While there are highlights during the match and in big moments, but you can’t watch or save full replays. This is probably for the best, because anytime the game cutaway to a highlight, it would showcase all the characters to include the ref in a t-pose before maybe showing the exciting thing that happened. Sometimes it would just freeze playback and not show anything at all. The game is often full of glitches and bugs that you can’t help but notice and don’t ruin the fun.
I think it’s worth pointing out that AEW: Fight Forever lets you remap every button to something else. So if there’s a control mapping you’d prefer to have, nothing is off limits. Sadly, the game doesn’t support ultrawide monitors. This is further evidenced by the fact that some on-screen elements slide off-screen but not completely. Thankfully the game does properly full screen and just institutes the black bars on the sides, and this is something I can more than live with. I typically turn off Vsync in games, because I can achieve framerates higher than the game’s cap, which is 120fps. With AEW: Fight Forever , I was able to achieve anywhere from 350 to 550fps across all match types, and that’s not a typo. This game runs incredibly well, remarkably smooth, and all of this is with DLSS off and all of the graphics settings set to ‘High’ (highest available).
My PC Specs:
– Microsoft Windows 11 Pro
– Intel Core i9 13900K @ 5.8GHz
– ASUS ROG RYUJIN II 360 ARGB AIO Liquid CPU Cooler
– G.SKILL TRIDENT Z5 6000MHZ 64GB (32×2) DDR5 RAM
– ASUS ROG Strix GeForce RTX 4080 16GB GDDR6X
– WD_BLACK SN850X M.2 (4 TB)
– LG UltraGear 34GP950B-G (21:9 Ultrawide @ 3440×1440)
Fun is at the forefront of AEW: Fight Forever and should be celebrated for achieving that. This is unfortunately a game that has its issues, and whether intentional or not, is a dated experience. The arcade wrestling is great, and such a different experience to what else is out there. It’s clear this was made with the purest of intentions, and is an honest to goodness game. I think as the name implies, AEW: Fight Forever will have a long life, but the next iteration will have to see some serious improvements to be competitive. AEW: Fight Forever is a newcomer game from a veteran developer, and while there’s room for improvement, this is a solid start for what is a should-play wrestling game.
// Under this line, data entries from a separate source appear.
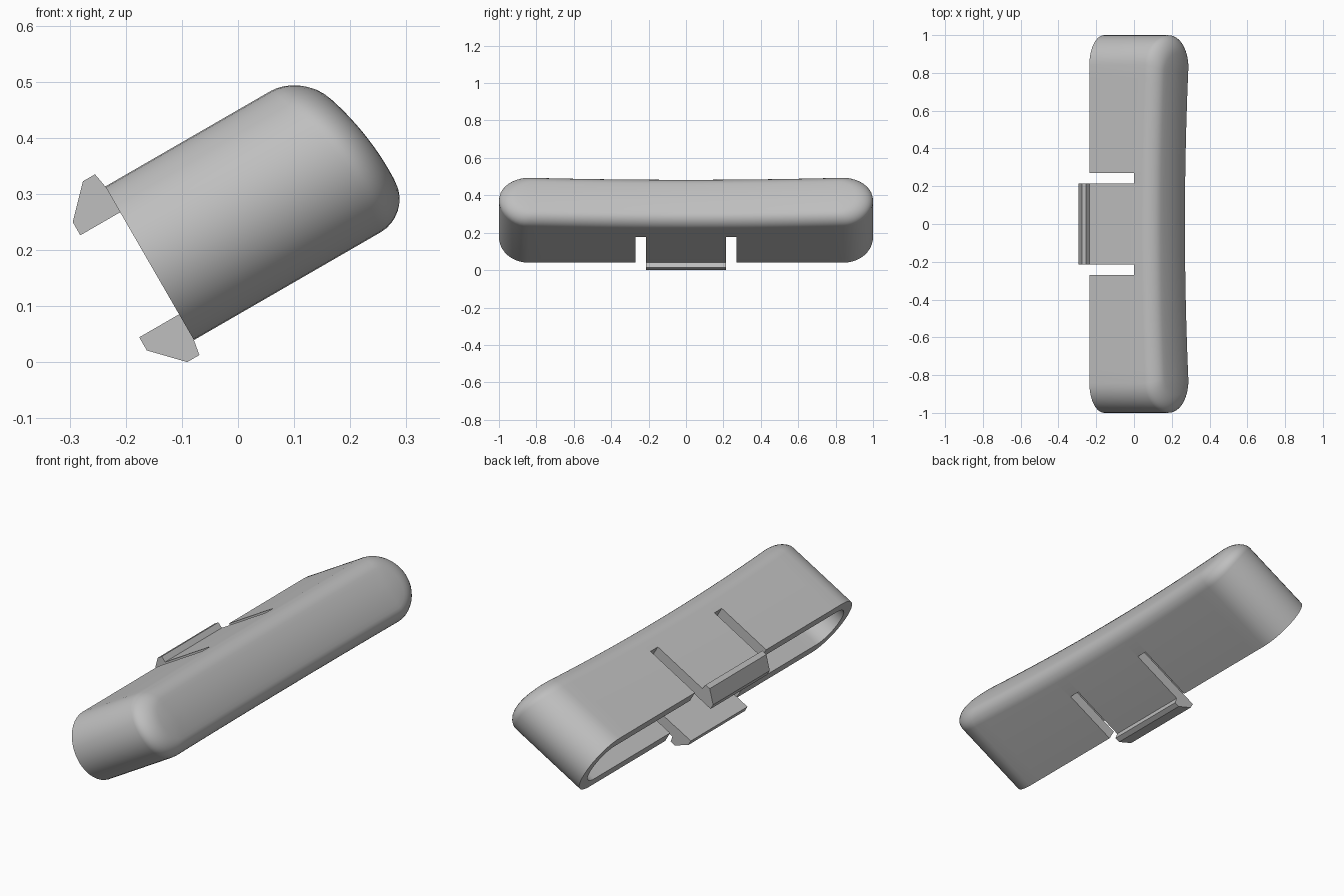
import bpy, bmesh, math
from mathutils import Matrix

cube = bpy.data.objects.get("Cube")
if cube:
    bpy.data.objects.remove(cube, do_unlink=True)

# Shared placement: local x = cap depth, y = length, z = cap thickness
PLACE = Matrix.Translation((-0.1575, 0, 0.1765)) @ Matrix.Rotation(math.radians(-30), 4, 'Y')
HALF, STRAIGHT, WALL, FILLET = 0.158, 0.842, 0.052, 0.06
SLOT_IN, SLOT_OUT, SLOT_DEPTH = 0.215, 0.27, 0.272

grey = bpy.data.materials.new("plain grey")
grey.use_nodes = True
tone = (0.52, 0.52, 0.52, 1)
grey.diffuse_color = tone
grey.node_tree.nodes["Principled BSDF"].inputs["Base Color"].default_value = tone


def finish(name, bm):
    bmesh.ops.recalc_face_normals(bm, faces=bm.faces)
    mesh = bpy.data.meshes.new(name)
    bm.to_mesh(mesh)
    bm.free()
    mesh.materials.append(grey)
    obj = bpy.data.objects.new(name, mesh)
    bpy.context.collection.objects.link(obj)
    obj.matrix_world = PLACE
    return obj


def select_only(obj):
    bpy.ops.object.select_all(action='DESELECT')
    obj.select_set(True)
    bpy.context.view_layer.objects.active = obj


def stadium(inset, shift=0.0, arc=20, along=24):
    """Rounded-end loop of (y, z) points."""
    r, s = HALF - inset, STRAIGHT - shift
    pts = []
    for side in (1, -1):
        for i in range(arc + 1):
            a = math.pi * (i / arc - 0.5)
            pts.append((side * (s + r * math.cos(a)), side * r * math.sin(a)))
        for i in range(1, along):
            pts.append((side * s * (1 - 2 * i / along), side * r))
    return pts


def front(y, z):
    """Domed across the thickness, dished along the length."""
    dish = 0.022 * max(0, 1 - (y / STRAIGHT) ** 2)
    return 0.4525 - (z + 0.07) ** 2 - dish


# Hollow cap: cavity floor, cavity wall, rim, outer wall, fillet, front face
def flat_ring(inset, x):
    return [(x, y, z) for y, z in stadium(inset)]


def front_ring(inset, drop):
    return [(front(y, z) - drop, y, z) for y, z in stadium(inset, 0.6 * inset)]


rings = [flat_ring(HALF, 0.345), flat_ring(WALL, 0.345), flat_ring(WALL, 0), flat_ring(0, 0)]
for k in range(9):
    a = math.pi / 2 * k / 8
    rings.append(front_ring(FILLET * (1 - math.cos(a)), FILLET * (1 - math.sin(a))))
for k in range(1, 6):
    rings.append(front_ring(FILLET + (HALF - FILLET) * k / 5, 0))

bm = bmesh.new()
loops = [[bm.verts.new(p) for p in ring] for ring in rings]
for a, b in zip(loops, loops[1:]):
    n = len(a)
    for i in range(n):
        j = (i + 1) % n
        bm.faces.new((a[i], a[j], b[j], b[i]))
bmesh.ops.remove_doubles(bm, verts=bm.verts, dist=1e-5)
cap = finish("cap_shell", bm)

# Slots through both walls on either side of the clips
for side in (1, -1):
    bm = bmesh.new()
    bmesh.ops.create_cube(bm, size=1)
    bmesh.ops.scale(bm, verts=bm.verts, vec=(SLOT_DEPTH + 0.1, SLOT_OUT - SLOT_IN, 0.6))
    bmesh.ops.translate(bm, verts=bm.verts,
                        vec=((SLOT_DEPTH - 0.1) / 2, side * (SLOT_IN + SLOT_OUT) / 2, 0))
    cutter = finish("slot_cutter", bm)
    cutter.hide_render = True
    mod = cap.modifiers.new("slot", 'BOOLEAN')
    mod.operation, mod.solver, mod.object = 'DIFFERENCE', 'EXACT', cutter
    select_only(cap)
    bpy.ops.object.modifier_apply(modifier=mod.name)
    bpy.data.objects.remove(cutter, do_unlink=True)

select_only(cap)
bpy.ops.object.shade_smooth_by_angle(angle=math.radians(30))

# Hooked snap clips on the upper and lower walls
hook = [(0, 0.105), (-0.082, 0.105), (-0.082, 0.132), (-0.03, 0.186), (-0.005, 0.186), (0, HALF)]
for name, side in (("upper_clip", 1), ("lower_clip", -1)):
    bm = bmesh.new()
    face = bm.faces.new([bm.verts.new((x, -SLOT_IN, side * z)) for x, z in hook])
    out = bmesh.ops.extrude_face_region(bm, geom=[face])
    moved = [v for v in out["geom"] if isinstance(v, bmesh.types.BMVert)]
    bmesh.ops.translate(bm, verts=moved, vec=(0, 2 * SLOT_IN, 0))
    if len(bm.faces) < len(hook) + 2:
        bm.faces.new([v for v in bm.verts if v not in moved])
    finish(name, bm)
A Steam code was provided in advance by the publisher for review purposes